If we can solve B in poly-time then we can use that algorithm for B as a black-box to solve A in poly-time. Take input I from A:

1. define input f(I) for B
2. run black-box algorithm for B on f(I)
3. Given solution S for f(I) produce solution h(S) and given No for f(I) then output No for I.

Thus to reduce A to B, we need:

1. define f and h
2. prove that if S is a solution for f(I) then h(s) is a solution for I
3. prove that if there is no solution for f(I) then there is no solution for I

#### To prove NP-completeness:

Now we can use reductions to show the second part of the proof of NP-completeness for SAT.  That is, for any problem A in NP, we need to find a reduction from A to SAT.

Suppose we know SAT is NP-Complete somehow, which gives us for every problem A in NP, we have A $\rightarrow$ SAT.

And now we want to show Colorings is NP-Complete. Since we already know Colorings is NP, the remaining thing is to show for every problem A in NP, we have A $\rightarrow$ Colorings.  If we can show SAT $\rightarrow$ Colorings, then we have A $\rightarrow$ SAT $\rightarrow$ Colorings, and hence A $\rightarrow$ Colorings.

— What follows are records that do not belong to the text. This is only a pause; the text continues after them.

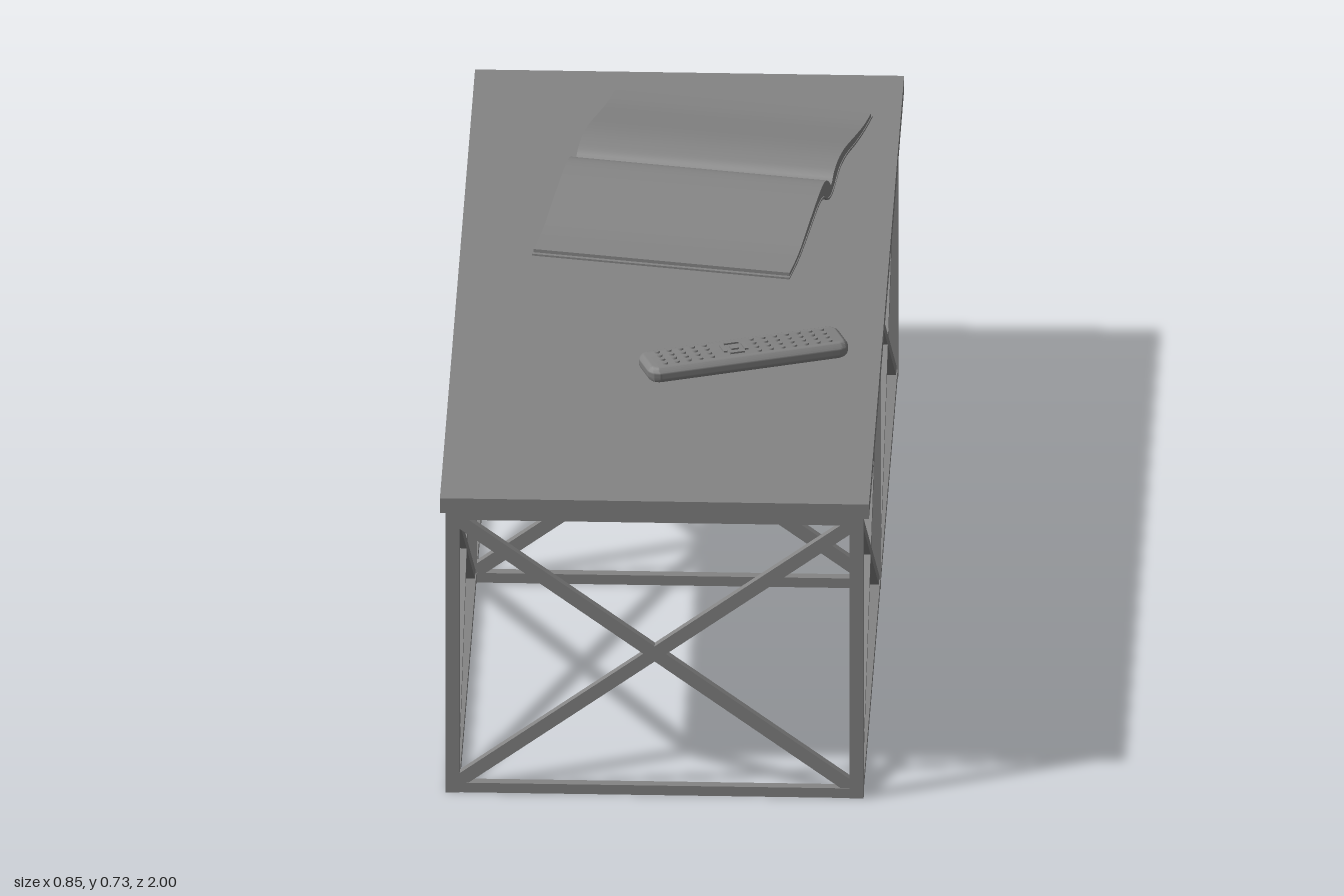
import * as THREE from 'three';
import { toCreasedNormals } from 'three/addons/utils/BufferGeometryUtils.js';

const darkGrey = new THREE.MeshStandardMaterial({ color: 0x848484 });

function add(parent, name, geometry, x = 0, y = 0, z = 0) {
  const mesh = new THREE.Mesh(geometry, darkGrey);
  mesh.name = name;
  mesh.position.set(x, y, z);
  parent.add(mesh);
  return mesh;
}

// Square bar between two points; w is its width in the frame plane, d its depth
function bar(parent, name, a, b, w, d) {
  const p = new THREE.Vector3(...a), q = new THREE.Vector3(...b);
  const mesh = add(parent, name, new THREE.BoxGeometry(d, w, p.distanceTo(q)));
  mesh.position.copy(p).add(q).multiplyScalar(0.5);
  mesh.lookAt(q);
}

function createFrame() {
  const frame = new THREE.Group();
  frame.name = 'frame';
  const X = 0.402, Z = 0.978, LOW = 0.011, HIGH = 0.61;
  const zs = [-Z, 0, Z];
  for (const z of zs) {
    for (const x of [-X, X]) add(frame, 'leg', new THREE.BoxGeometry(0.028, 0.62, 0.021), x, 0.31, z);
    for (const y of [LOW, HIGH]) add(frame, 'crossRail', new THREE.BoxGeometry(2 * X, 0.021, 0.02), 0, y, z);
    // Cross bracing across the width
    for (const s of [-1, 1]) {
      bar(frame, 'endBrace', [-s * X, LOW + 0.004, z], [s * X, HIGH - 0.004, z], 0.027, 0.018);
    }
  }
  // Long rails and two braced bays on each side
  for (const x of [-X, X]) {
    for (const y of [LOW, HIGH]) add(frame, 'sideRail', new THREE.BoxGeometry(0.026, 0.021, 2 * Z), x, y, 0);
    for (let i = 0; i < 2; i++) {
      bar(frame, 'sideBrace', [x, LOW, zs[i]], [x, HIGH, zs[i + 1]], 0.02, 0.022);
      bar(frame, 'sideBrace', [x, HIGH, zs[i]], [x, LOW, zs[i + 1]], 0.02, 0.022);
    }
  }
  return frame;
}

// Sheet with a curved section in the z-y plane, centred along x
function curvedSheet(top, bottom, width) {
  const smooth = (pts) => new THREE.SplineCurve(pts.map(([v, y]) => new THREE.Vector2(v, y))).getPoints(40);
  const shape = new THREE.Shape([...smooth(bottom), ...smooth(top).reverse()]);
  const geo = new THREE.ExtrudeGeometry(shape, { depth: width, bevelEnabled: false });
  geo.translate(0, 0, -width / 2).rotateY(-Math.PI / 2);
  return toCreasedNormals(geo, 0.6);
}

function createBook() {
  const book = new THREE.Group();
  book.name = 'openBook';
  book.position.set(0.045, 0, -0.446);
  book.rotation.y = -0.18;
  const top = [[-0.38, 0.676], [-0.31, 0.681], [-0.23, 0.695], [-0.14, 0.712], [-0.08, 0.716], [-0.035, 0.707],
    [-0.008, 0.69], [0.015, 0.708], [0.05, 0.724], [0.1, 0.722], [0.19, 0.703], [0.29, 0.68], [0.38, 0.675]];
  const under = [[-0.38, 0.668], [-0.31, 0.671], [-0.23, 0.68], [-0.14, 0.695], [-0.08, 0.694], [-0.04, 0.679],
    [-0.005, 0.671], [0.03, 0.678], [0.06, 0.697], [0.11, 0.703], [0.19, 0.688], [0.29, 0.671], [0.38, 0.668]];
  const outer = under.map(([v, y]) => [v * 1.02, y]);
  add(book, 'pages', curvedSheet(top, under, 0.521));
  add(book, 'cover', curvedSheet(outer, outer.map(([v, y]) => [v, y - 0.004]), 0.524));
  return book;
}

function roundedRect(w, h, r) {
  const s = new THREE.Shape(), x = w / 2, y = h / 2;
  s.absarc(x - r, y - r, r, 0, Math.PI / 2);
  s.absarc(r - x, y - r, r, Math.PI / 2, Math.PI);
  s.absarc(r - x, r - y, r, Math.PI, Math.PI * 1.5);
  s.absarc(x - r, r - y, r, Math.PI * 1.5, Math.PI * 2);
  return s;
}

function createRemote() {
  const remote = new THREE.Group();
  remote.name = 'remoteControl';
  remote.position.set(0.157, 0.687, 0.419);
  remote.rotation.y = 0.345;

  // Slim body with rounded edges
  const body = new THREE.ExtrudeGeometry(roundedRect(0.388, 0.07, 0.01), {
    depth: 0.008, bevelThickness: 0.013, bevelSize: 0.015, bevelSegments: 6, curveSegments: 6,
  });
  body.rotateX(-Math.PI / 2);
  add(remote, 'body', toCreasedNormals(body, 0.7), 0, 0.013, 0);

  // Rows of small keys either side of the direction pad
  const padX = -0.02;
  const key = new THREE.CylinderGeometry(0.005, 0.006, 0.004, 10);
  for (let i = 0; i < 15; i++) {
    const x = -0.172 + i * 0.0245;
    if (Math.abs(x - padX) < 0.034) continue;
    for (const z of [-0.027, -0.009, 0.009, 0.027]) add(remote, 'key', key, x, 0.0355, z);
  }
  for (const s of [-1, 1]) {
    add(remote, 'padKey', new THREE.BoxGeometry(0.008, 0.004, 0.03), padX + s * 0.022, 0.0355, 0);
    add(remote, 'padKey', new THREE.BoxGeometry(0.03, 0.004, 0.008), padX, 0.0355, s * 0.022);
  }
  add(remote, 'padCentre', new THREE.BoxGeometry(0.016, 0.004, 0.016), padX, 0.0355, 0);
  return remote;
}

export function createModel() {
  const model = new THREE.Group();
  model.name = 'coffeeTable';
  add(model, 'tableTop', new THREE.BoxGeometry(0.854, 0.032, 2), 0, 0.636, 0);
  model.add(createFrame(), createBook(), createRemote());
  return model;
}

In general, if we want to prove a problem such as Colorings is NP-Complete, we need to show:

1. Colorings $\in$ NP
2. Find a known NP-Complete problem B and show that B $\rightarrow$ Colorings.